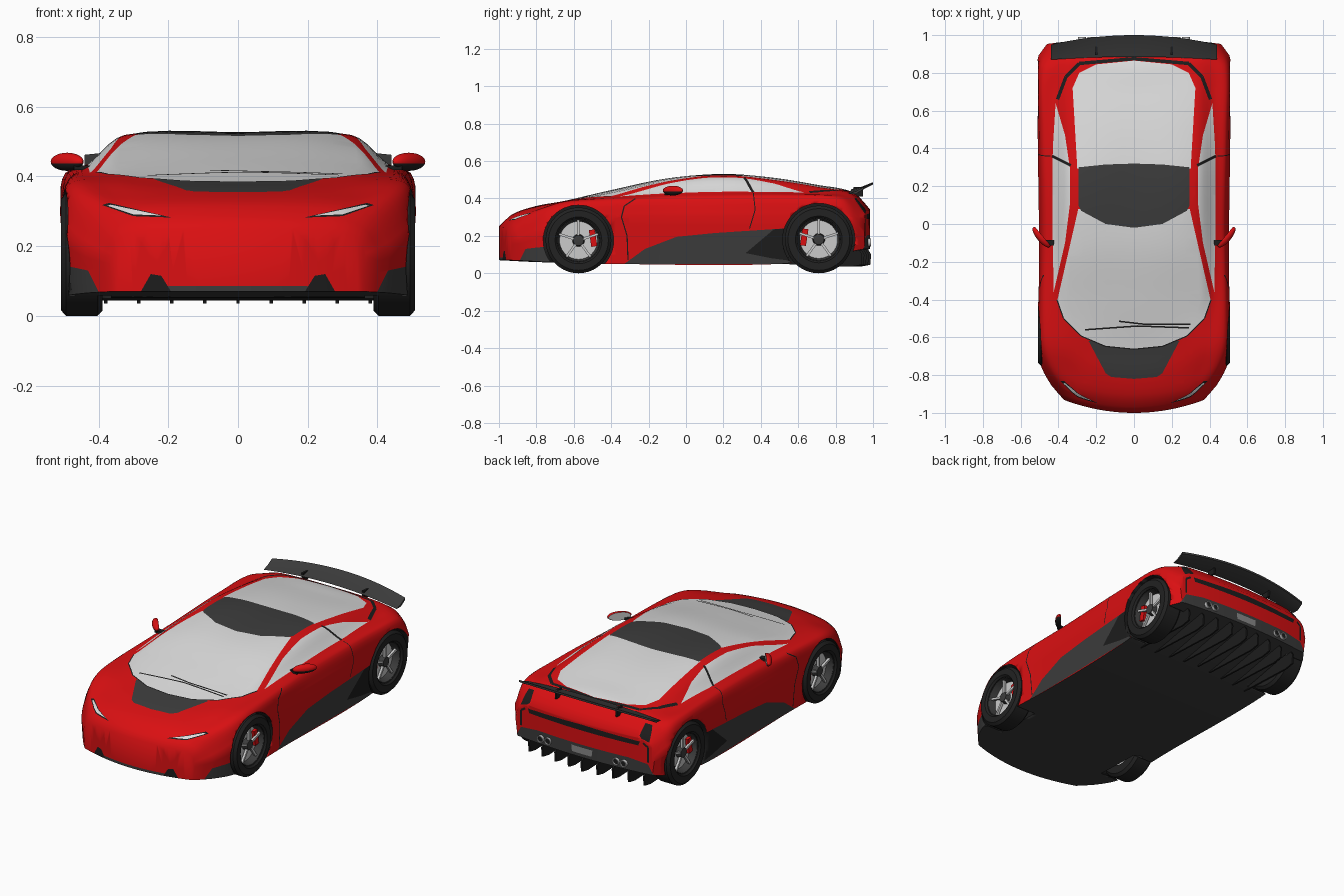
import bpy, bmesh, math
from mathutils import Vector, Matrix

if "Cube" in bpy.data.objects:
    bpy.data.objects.remove(bpy.data.objects["Cube"])

# Flat colours
MATS = []
def material(name, r, g, b):
    m = bpy.data.materials.new(name)
    m.use_nodes = True
    m.diffuse_color = (r, g, b, 1)
    m.node_tree.nodes["Principled BSDF"].inputs["Base Color"].default_value = (r, g, b, 1)
    MATS.append(m)
    return len(MATS) - 1

RED = material("red paint", .7, .005, .006)
GLASS = material("pale glass", .72, .72, .72)
PANEL = material("dark grey panel", .045, .045, .045)
BLACK = material("black trim", .012, .012, .012)
SILVER = material("silver metal", .6, .6, .6)
TYRE = material("tyre rubber", .016, .016, .016)
GREY = material("grey plate", .25, .25, .25)

def finish(name, bm, mats, angle=.6):
    bmesh.ops.recalc_face_normals(bm, faces=bm.faces)
    mesh = bpy.data.meshes.new(name)
    bm.to_mesh(mesh)
    bm.free()
    ob = bpy.data.objects.new(name, mesh)
    bpy.context.collection.objects.link(ob)
    for i in mats:
        mesh.materials.append(MATS[i])
    bpy.ops.object.select_all(action='DESELECT')
    ob.select_set(True)
    bpy.context.view_layer.objects.active = ob
    bpy.ops.object.shade_smooth_by_angle(angle=angle)
    return ob

def box(name, loc, size, mat, rot=Matrix()):
    bm = bmesh.new()
    bmesh.ops.create_cube(bm, size=1, matrix=Matrix.Translation(loc) @ rot @ Matrix.Diagonal((*size, 1)))
    return finish(name, bm, [mat])

def loft(bm, rings):
    rows = [[bm.verts.new(p) for p in ring] for ring in rings]
    for a, b in zip(rows, rows[1:]):
        for i in range(len(a)):
            j = (i + 1) % len(a)
            bm.faces.new((a[i], a[j], b[j], b[i]))
    return rows

def lathe(name, profile, loc, mat, side=1, turn=0, steps=40):
    # profile of (offset along x, radius) spun about the x axis
    bm = bmesh.new()
    ring = lambda a: [(x, r * math.cos(a), r * math.sin(a)) for x, r in profile]
    loft(bm, [ring(k * math.tau / steps) for k in range(steps + 1)])
    bmesh.ops.remove_doubles(bm, verts=bm.verts, dist=1e-5)
    bm.transform(Matrix.Translation(loc) @ Matrix.Rotation(turn, 4, 'Z') @ Matrix.Diagonal((side, 1, 1, 1)))
    return finish(name, bm, [mat])

def spline(pts):
    last = len(pts) - 1
    def slope(k):
        a, b = pts[max(k - 1, 0)], pts[min(k + 1, last)]
        return (b[1] - a[1]) / (b[0] - a[0])
    def f(t):
        k = next((k for k in range(last) if t < pts[k + 1][0]), last - 1)
        (t0, a), (t1, b) = pts[k], pts[k + 1]
        d = t1 - t0
        u = (t - t0) / d
        return (a * (1 + 2 * u) * (1 - u) ** 2 + b * u * u * (3 - 2 * u)
                + d * u * (1 - u) * (slope(k) * (1 - u) - slope(k + 1) * u))
    return f

# Lengthwise guide curves of the body: (y, value)
top_z = spline([(-1, .25), (-.93, .315), (-.8, .36), (-.66, .385), (-.4, .445), (-.1, .507),
                (.2, .527), (.45, .512), (.7, .473), (.9, .43), (.985, .34)])
rail_x = spline([(-1, .2), (-.66, .25), (-.4, .35), (-.1, .335), (.2, .325), (.8, .33), (.985, .3)])
rail_z = spline([(-1, .247), (-.93, .312), (-.8, .358), (-.66, .385), (-.4, .43), (-.1, .492),
                 (.2, .519), (.5, .493), (.8, .445), (.9, .425), (.985, .337)])
belt_x = spline([(-1, .3), (-.66, .38), (-.4, .42), (0, .43), (.4, .43), (.65, .42), (.985, .4)])
belt_z = spline([(-1, .24), (-.93, .305), (-.8, .35), (-.66, .385), (-.4, .408), (0, .432),
                 (.4, .435), (.7, .425), (.9, .41), (.985, .33)])
edge_x = spline([(-1, .35), (-.8, .45), (-.58, .485), (0, .48), (.5, .49), (.85, .49), (.985, .44)])
edge_z = spline([(-1, .215), (-.9, .3), (-.75, .355), (-.58, .38), (-.2, .395), (.6, .41), (.85, .39), (.985, .3)])
side_x = spline([(-1, .37), (-.93, .44), (-.8, .497), (-.6, .51), (-.2, .502), (.5, .51), (.9, .51), (.985, .46)])
side_z = spline([(-1, .17), (-.6, .29), (.9, .29), (.985, .23)])
sill_z = spline([(-1, .07), (-.8, .06), (-.4, .05), (.5, .05), (.8, .1), (.985, .13)])

SUB = 5
def half_section(y):
    upper = [(0, top_z(y)), (rail_x(y), rail_z(y)), (belt_x(y), belt_z(y)),
             (edge_x(y), edge_z(y)), (side_x(y), side_z(y))]
    t = [0]
    for p, q in zip(upper, upper[1:]):
        t.append(t[-1] + math.dist(p, q))
    fx = spline([(-t[1], -upper[1][0])] + [(a, p[0]) for a, p in zip(t, upper)])
    fz = spline([(-t[1], upper[1][1])] + [(a, p[1]) for a, p in zip(t, upper)])
    out = []
    for a, b in zip(t, t[1:]):
        out += [(fx(a + (b - a) * k / SUB), fz(a + (b - a) * k / SUB)) for k in range(SUB)]
    x, z = side_x(y) * .97, sill_z(y)
    lower = [upper[-1], (x, z), (x * .8, z), (x * .5, z), (0, z)]
    for p, q in zip(lower, lower[1:]):
        out += [tuple(Vector(p).lerp(Vector(q), k / SUB)) for k in range(SUB)]
    return out + [lower[-1]]

def ring(y):
    half = half_section(y)
    full = half + [(-x, z) for x, z in half[-2:0:-1]]
    nose = .5 * min(1, max(0, (-.6 - y) / .4))
    tail = .15 * min(1, max(0, (y - .8) / .18))
    return [(x, y + (nose - tail) * x * x, z) for x, z in full]

body = bmesh.new()
COUNT = 60
rows = loft(body, [ring(-1 + 1.985 * k / COUNT) for k in range(COUNT + 1)])
mid = 4 * SUB
for row in (rows[0], rows[-1]):
    for s in (1, -1):
        for i in range(mid):
            ids = dict.fromkeys((i, i + 1, 2 * mid - i - 1, 2 * mid - i))
            body.faces.new([row[s * k] for k in ids])
bmesh.ops.recalc_face_normals(body, faces=body.faces)
for f in body.faces:
    f.material_index = PANEL if f.normal.z < -.6 else RED

# Painted regions: cut a convex outline into the surface, then colour the inside
VIEWS = {"top": (0, 1, (0, 0, 1)), "front": (0, 2, (0, -1, 0)), "back": (0, 2, (0, 1, 0)),
         "left": (1, 2, (1, 0, 0)), "right": (1, 2, (-1, 0, 0))}

def paint(view, poly, mat):
    a, b, facing = VIEWS[view]
    facing = Vector(facing)
    body.normal_update()
    lo = [min(p[k] for p in poly) for k in (0, 1)]
    hi = [max(p[k] for p in poly) for k in (0, 1)]
    def near(f):
        return f.normal.dot(facing) > .15 and all(
            min(v.co[c] for v in f.verts) < hi[k] and max(v.co[c] for v in f.verts) > lo[k]
            for k, c in enumerate((a, b)))
    faces = [f for f in body.faces if near(f)]
    geom = list({e for f in faces for e in (*f.verts, *f.edges)}) + faces
    centre = [sum(p[k] for p in poly) / len(poly) for k in (0, 1)]
    planes = []
    for p, q in zip(poly, poly[1:] + poly[:1]):
        if math.dist(p, q) < 1e-4:
            continue
        co, no = Vector(), Vector()
        co[a], co[b] = p
        no[a], no[b] = q[1] - p[1], p[0] - q[0]
        inside = Vector()
        inside[a], inside[b] = centre
        if (inside - co).dot(no) < 0:
            no.negate()
        planes.append((co, no.normalized()))
        geom = bmesh.ops.bisect_plane(body, geom=geom, dist=1e-5, plane_co=co, plane_no=no)["geom"]
    for f in geom:
        if isinstance(f, bmesh.types.BMFace):
            c = f.calc_center_median()
            if all((c - co).dot(no) > 0 for co, no in planes):
                f.material_index = mat

def pair(view, poly, mat):
    if view == "side":
        paint("left", poly, mat)
        paint("right", poly, mat)
    else:
        paint(view, poly, mat)
        paint(view, [(-x, y) for x, y in poly], mat)

def centred(view, half, mat):
    paint(view, half + [(-x, y) for x, y in reversed(half)], mat)

def stroke(view, pts, width, mat, draw=pair):
    for p, q in zip(pts, pts[1:]):
        p, q = Vector(p), Vector(q)
        n = (q - p).orthogonal().normalized() * width / 2
        draw(view, [tuple(v) for v in (p + n, q + n, q - n, p - n)], mat)

# Bonnet panel, windscreen, rear glass and roof
centred("top", [(0, -.82), (.12, -.81), (.15, -.79), (.24, -.62), (0, -.6)], PANEL)
screen = [(0, -.66), (.15, -.645), (.28, -.59), (.37, -.5), (.405, -.4), (.295, .08)]
stroke("top", screen[:5], .012, BLACK)
centred("top", screen, GLASS)
centred("top", [(0, .865), (.2, .845), (.29, .8), (.325, .72), (.3, .29)], GLASS)
centred("top", [(0, -.02), (.15, 0), (.28, .07), (.295, .1), (.295, .3), (.15, .315), (0, .32)], PANEL)
stroke("top", [(.405, .66), (.36, .78), (.29, .85), (0, .875)], .018, BLACK)

# Wipers
stroke("top", [(.3, -.53), (.05, -.53), (-.08, -.515)], .008, BLACK, paint)
stroke("top", [(.29, -.55), (.02, -.54), (-.26, -.56)], .008, BLACK, paint)

# Side windows and their divider
pair("top", [(.425, -.36), (.365, -.1), (.34, .1), (.34, .3), (.365, .47), (.415, .64), (.43, .4), (.432, 0)], GLASS)
stroke("top", [(.335, .31), (.434, .36)], .014, BLACK)

# Sill panels, intakes, door seams and tail slits
pair("side", [(-.33, .05), (-.22, .13), (-.05, .195), (.15, .215), (.53, .24), (.56, .05)], PANEL)
pair("side", [(.31, .1), (.47, .235), (.54, .24), (.56, .06), (.46, .08)], BLACK)
stroke("side", [(-.31, .07), (-.315, .2), (-.345, .3), (-.33, .36), (-.27, .4)], .006, BLACK)
stroke("side", [(.36, .43), (.37, .34), (.34, .24)], .005, BLACK)
pair("side", [(.9, .4), (.92, .41), (.95, .36), (.965, .33), (.955, .32)], BLACK)

# Headlights and lower front trim
pair("front", [(.19, .282), (.3, .286), (.39, .318), (.37, .324)], BLACK)
pair("front", [(.22, .288), (.3, .291), (.375, .316), (.365, .319)], GLASS)
pair("front", [(.39, .05), (.43, .13), (.5, .145), (.51, .05)], PANEL)
centred("front", [(.21, .05), (.2, .085)], PANEL)
pair("front", [(.18, .05), (.22, .115), (.25, .12), (.29, .05)], BLACK)

# Rear vents, bumper and plate
centred("back", [(.36, .29), (.37, .315), (0, .325)], BLACK)
stroke("back", [(.39, .31), (.42, .29), (.42, .2)], .012, BLACK)
centred("back", [(.46, .12), (.42, .19), (.3, .205)], PANEL)
centred("back", [(.065, .15), (.07, .188)], GREY)
shell = finish("body_shell", body, range(len(MATS)), .8)

# Wheel arches
AXLES = {"front": (-.575, .176), "rear": (.71, .181)}
for end, (y, r) in AXLES.items():
    for s in (1, -1):
        bm = bmesh.new()
        bmesh.ops.create_cone(bm, cap_ends=True, segments=48, radius1=r + .012, radius2=r + .012, depth=.3,
                              matrix=Matrix.Translation((s * .515, y, r)) @ Matrix.Rotation(math.pi / 2, 4, 'Y'))
        for f in bm.faces:
            f.material_index = BLACK
        cutter = finish("arch_cutter", bm, range(len(MATS)))
        cutter.hide_render = True
        mod = shell.modifiers.new("arch", 'BOOLEAN')
        mod.object, mod.operation, mod.solver = cutter, 'DIFFERENCE', 'EXACT'
        bpy.context.view_layer.objects.active = shell
        bpy.ops.object.modifier_apply(modifier=mod.name)
        bpy.data.objects.remove(cutter)

# Wheels
for end, (y, r) in AXLES.items():
    for s, label in ((1, "left"), (-1, "right")):
        tag = f"{end}_{label}_"
        at = Vector((s * .448, y, r))
        lathe(tag + "tyre", [(-.06, .11), (-.06, r - .016), (-.045, r), (.045, r), (.06, r - .016),
                             (.06, .125), (.05, .115), (.0, .11)], at, TYRE, s)
        lathe(tag + "disc", [(-.03, 0), (-.03, .108), (.005, .108), (.005, 0)], at, SILVER, s)
        lathe(tag + "rim", [(.0, .1), (.0, .114), (.045, .118), (.045, .112)], at, PANEL, s)
        lathe(tag + "hub", [(.0, 0), (.0, .034), (.035, .028), (.04, 0)], at, PANEL, s, steps=20)
        for k in range(5):
            turn = Matrix.Rotation(k * math.tau / 5, 4, 'X')
            box(tag + "spoke", at + turn @ Vector((s * .025, 0, .068)), (.014, .013, .09), SILVER, turn)
        inner = 1 if end == "front" else -1
        box(tag + "caliper", at + Vector((s * .012, inner * .078, .012)), (.02, .032, .09), RED,
            Matrix.Rotation(inner * .15, 4, 'X'))

# Door mirrors
for s, label in ((1, "left"), (-1, "right")):
    bm = bmesh.new()
    bmesh.ops.create_uvsphere(bm, u_segments=24, v_segments=16, radius=1,
                              matrix=Matrix.Diagonal((.068, .024, .026, 1)))
    for f in bm.faces:
        f.material_index = 1 if f.calc_center_median().z < -.006 else 0
    cut = bmesh.ops.bisect_plane(bm, geom=bm.verts[:] + bm.edges[:] + bm.faces[:], clear_outer=True,
                                 plane_co=(0, .009, 0), plane_no=(0, 1, 0))["geom_cut"]
    lid = bmesh.ops.contextual_create(bm, geom=[e for e in cut if isinstance(e, bmesh.types.BMEdge)])
    for f in lid["faces"]:
        f.material_index = 2
    bm.transform(Matrix.Diagonal((s, 1, 1, 1)) @ Matrix.Translation((.49, -.07, .442)) @ Matrix.Rotation(.87, 4, 'Z'))
    finish(label + "_mirror", bm, [RED, BLACK, SILVER])
    box(label + "_mirror_stalk", (s * .445, -.1, .425), (.05, .03, .014), BLACK)

# Rear wing on two posts
bm = bmesh.new()
rings = []
for k in range(17):
    x = -.44 + .055 * k
    u = (x / .44) ** 2
    front, back, drop = .885 - .015 * u, 1 - .05 * u, .025 * u
    rings.append([(x, front, .45 - drop), (x, (front + back) / 2, .464 - drop), (x, back, .487 - drop),
                  (x, back, .475 - drop), (x, (front + back) / 2, .45 - drop)])
rows = loft(bm, rings)
bm.faces.new(rows[0])
bm.faces.new(rows[-1])
finish("rear_wing", bm, [PANEL])
for s in (1, -1):
    box("wing_post", (s * .2, .92, .435), (.012, .05, .05), BLACK)
    # Paired exhaust pipes
    for x in (.225, .275):
        lathe("exhaust", [(-.05, .016), (-.05, .021), (.02, .021), (.02, .016)], (s * x, .97, .165), SILVER,
              turn=math.pi / 2, steps=20)
        lathe("exhaust_core", [(.0, 0), (.0, .017), (.012, .017), (.012, 0)], (s * x, .97, .165), BLACK,
              turn=math.pi / 2, steps=20)

# Diffuser fins
bm = bmesh.new()
for k in range(-4, 5):
    inset = .012 * abs(k)
    outline = [(.56, .05), (.93, .035), (.985, .045), (.99, .1), (.96, .15), (.6, .09)]
    rows = loft(bm, [[(k * .095 + w, y - inset, z) for y, z in outline] for w in (-.005, .005)])
    bm.faces.new(rows[0])
    bm.faces.new(rows[1])
finish("diffuser_fins", bm, [BLACK])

_TASK DIRECTIONS_
Begin at the first line of the data above and repeat each line exactly, stopping after the line containing "m.use_nodes = True". Omit the pictures.

_ANSWER SECTION_
import bpy, bmesh, math
from mathutils import Vector, Matrix

if "Cube" in bpy.data.objects:
    bpy.data.objects.remove(bpy.data.objects["Cube"])

# Flat colours
MATS = []
def material(name, r, g, b):
    m = bpy.data.materials.new(name)
    m.use_nodes = True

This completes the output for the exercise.